The way he’s acting? What exactly did he mean by that?

“Everybody knows,” Matos said, without translating the question for Puig.


Puig’s performance was not at issue Sunday. In his first game in a week, Puig doubled, singled and drove in three runs in Oklahoma City’s 6-4 loss to Iowa.

The Dodgers traded for Oakland Athletics right fielder Josh Reddick last Monday, then told Puig — the incumbent at the position — that he would be sent to the minor leagues. He flew here from Los Angeles on Saturday — the triple-A team took an overnight bus ride from Oklahoma after a 15-inning game — and made his debut for Oklahoma City on Sunday.

He wore No. 46, not his usual No. 66. His road-gray uniform did not include his name on the back of the jersey. Still, he was the center of attention, particularly among the handful of Dodgers fans living in the Des Moines area who were wearing a jersey with his name on the back.

Alex Carosone, 14, wore a Puig jersey that his uncle had sent from Southern California. His brother, Eddie, 10, wore a Clayton Kershaw T-shirt. His father, Tim, wore a Sandy Koufax shirt and offered a fatherly explanation of why the Dodgers had demoted Puig.

“When you’re at this level, it’s a little bit of a spanking, I guess,” Tim Carosone said.

Armando Sierra, who was born and raised in Los Angeles before moving here two decades ago, wore his Puig jersey and brought a silver Sharpie in the hope Puig would sign it. He said he waited with about 50 other fans outside the Dodgers clubhouse before the game, but Puig arrived about 90 minutes before game time and did not stop to sign anything.

“He just rushed in,” Sierra said. “He was the last one in. Everybody else was inside.”

Puig did sign autographs along the first-base line, after he stretched and played catch, in the final few minutes before the game started. His first three at-bats resulted in ground balls that did not leave the infield — one an RBI single through the legs of the pitcher — and in his final at-bat he creamed a 93-mph fastball for a two-run double.

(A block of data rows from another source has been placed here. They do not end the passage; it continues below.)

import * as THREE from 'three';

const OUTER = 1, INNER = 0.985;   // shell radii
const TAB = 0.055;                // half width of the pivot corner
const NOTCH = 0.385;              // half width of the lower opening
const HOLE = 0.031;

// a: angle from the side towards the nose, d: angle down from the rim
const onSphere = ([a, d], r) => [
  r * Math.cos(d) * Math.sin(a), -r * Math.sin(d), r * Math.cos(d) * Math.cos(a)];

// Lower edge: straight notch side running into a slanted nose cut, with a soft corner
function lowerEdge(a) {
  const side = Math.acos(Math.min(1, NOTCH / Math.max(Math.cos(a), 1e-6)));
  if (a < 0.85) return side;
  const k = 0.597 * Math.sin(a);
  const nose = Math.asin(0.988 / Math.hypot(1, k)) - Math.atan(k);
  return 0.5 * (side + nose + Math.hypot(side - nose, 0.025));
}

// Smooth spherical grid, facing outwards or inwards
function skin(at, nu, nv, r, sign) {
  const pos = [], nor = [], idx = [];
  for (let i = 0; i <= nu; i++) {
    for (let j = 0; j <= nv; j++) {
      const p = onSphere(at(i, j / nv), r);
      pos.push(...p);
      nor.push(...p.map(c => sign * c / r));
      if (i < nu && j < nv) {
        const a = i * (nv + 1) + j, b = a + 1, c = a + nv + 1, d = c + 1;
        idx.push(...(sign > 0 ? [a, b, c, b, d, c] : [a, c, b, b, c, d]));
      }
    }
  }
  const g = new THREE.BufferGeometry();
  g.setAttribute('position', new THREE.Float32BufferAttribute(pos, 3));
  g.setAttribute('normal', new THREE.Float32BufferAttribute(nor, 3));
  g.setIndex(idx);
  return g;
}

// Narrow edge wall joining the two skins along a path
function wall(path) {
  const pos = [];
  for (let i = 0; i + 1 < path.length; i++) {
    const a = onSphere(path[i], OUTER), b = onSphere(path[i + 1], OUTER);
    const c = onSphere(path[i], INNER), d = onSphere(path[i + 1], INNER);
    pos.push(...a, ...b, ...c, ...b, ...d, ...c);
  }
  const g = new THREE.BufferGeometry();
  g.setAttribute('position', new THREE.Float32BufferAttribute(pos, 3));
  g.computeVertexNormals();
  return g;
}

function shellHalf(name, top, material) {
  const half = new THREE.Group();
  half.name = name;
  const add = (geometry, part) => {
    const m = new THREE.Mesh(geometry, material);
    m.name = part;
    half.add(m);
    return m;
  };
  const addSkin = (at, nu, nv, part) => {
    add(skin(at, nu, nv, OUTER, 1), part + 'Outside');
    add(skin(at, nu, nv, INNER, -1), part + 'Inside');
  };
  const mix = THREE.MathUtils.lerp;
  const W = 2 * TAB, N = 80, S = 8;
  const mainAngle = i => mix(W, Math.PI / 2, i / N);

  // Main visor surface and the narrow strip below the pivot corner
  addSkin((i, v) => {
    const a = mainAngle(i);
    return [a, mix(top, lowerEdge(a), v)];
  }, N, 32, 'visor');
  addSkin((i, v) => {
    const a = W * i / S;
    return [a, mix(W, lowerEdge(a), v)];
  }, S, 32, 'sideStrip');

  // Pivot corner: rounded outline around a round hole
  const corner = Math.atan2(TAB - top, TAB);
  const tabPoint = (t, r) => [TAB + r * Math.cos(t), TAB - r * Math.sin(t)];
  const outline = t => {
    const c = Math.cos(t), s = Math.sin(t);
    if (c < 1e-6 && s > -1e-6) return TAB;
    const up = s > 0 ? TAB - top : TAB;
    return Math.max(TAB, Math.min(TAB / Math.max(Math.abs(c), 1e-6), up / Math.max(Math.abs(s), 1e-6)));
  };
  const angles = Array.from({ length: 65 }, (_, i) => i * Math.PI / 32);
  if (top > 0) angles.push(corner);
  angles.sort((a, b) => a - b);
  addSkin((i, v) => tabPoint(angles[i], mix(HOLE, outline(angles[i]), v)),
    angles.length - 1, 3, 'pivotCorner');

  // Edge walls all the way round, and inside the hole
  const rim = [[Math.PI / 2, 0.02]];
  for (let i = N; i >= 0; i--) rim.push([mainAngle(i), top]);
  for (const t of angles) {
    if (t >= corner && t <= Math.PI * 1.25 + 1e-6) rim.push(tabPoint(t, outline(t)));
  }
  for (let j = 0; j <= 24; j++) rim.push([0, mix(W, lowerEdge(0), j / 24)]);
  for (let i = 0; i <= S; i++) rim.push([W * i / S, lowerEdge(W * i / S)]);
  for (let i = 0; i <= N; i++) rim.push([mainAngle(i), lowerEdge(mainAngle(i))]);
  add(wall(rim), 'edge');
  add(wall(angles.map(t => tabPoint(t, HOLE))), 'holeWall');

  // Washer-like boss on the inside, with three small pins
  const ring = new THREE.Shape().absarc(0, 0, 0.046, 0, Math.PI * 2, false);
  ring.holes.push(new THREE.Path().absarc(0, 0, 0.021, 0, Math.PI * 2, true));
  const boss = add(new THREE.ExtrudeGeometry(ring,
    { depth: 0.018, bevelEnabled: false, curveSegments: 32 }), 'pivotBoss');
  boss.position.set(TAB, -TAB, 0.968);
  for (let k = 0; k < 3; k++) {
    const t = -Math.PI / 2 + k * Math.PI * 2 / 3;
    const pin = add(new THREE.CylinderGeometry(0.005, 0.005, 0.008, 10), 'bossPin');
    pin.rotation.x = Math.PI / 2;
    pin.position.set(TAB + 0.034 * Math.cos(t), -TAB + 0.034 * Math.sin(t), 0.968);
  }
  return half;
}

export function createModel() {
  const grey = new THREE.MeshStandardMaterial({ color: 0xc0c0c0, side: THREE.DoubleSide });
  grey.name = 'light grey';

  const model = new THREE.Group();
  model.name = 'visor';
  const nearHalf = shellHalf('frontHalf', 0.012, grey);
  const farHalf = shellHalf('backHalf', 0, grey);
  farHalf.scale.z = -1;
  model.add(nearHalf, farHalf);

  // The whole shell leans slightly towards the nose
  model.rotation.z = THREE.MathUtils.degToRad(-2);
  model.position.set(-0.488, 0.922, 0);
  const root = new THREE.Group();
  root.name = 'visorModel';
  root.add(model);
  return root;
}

Puig’s OPS has declined for a fourth consecutive year, from a sparkling .925 as a rookie to a below-league-average .706 this season. However, the Dodgers’ decision to demote him was about performance in the clubhouse as well as on the field, and about accountability to teammates and coaches.

“We just want to help him become a better teammate to fit in,” Oklahoma City Manager Bill Haselman said, “and to understand stuff a little better.”

Puig would not say how many of his Dodgers teammates had texted him since the demotion, or whether any had.

“No comment,” he said via Matos.

Puig said he had “no idea” how long he might stay at Oklahoma City but said he was well aware of what he had to do to return to the major leagues.

“Be a better teammate,” he said via Matos. “Be a better performer on the field.”

He declined to say what specific goals the Dodgers had communicated to him, or if he believed he had a future in Los Angeles.

“He’s just coming here to be a better person,” Matos said. “That’s out of his hands. He just wants to play baseball.

“It doesn’t matter if it’s the Dodgers or with somebody else.”

If he does not prosper here, after all, neither the Dodgers nor any other team might want him.

“That is what I’m trying to do here in triple-A, give all my effort,” Puig said via Matos, “and then the Dodgers are going to decide what they are going to do.”

Twitter: @BillShaikin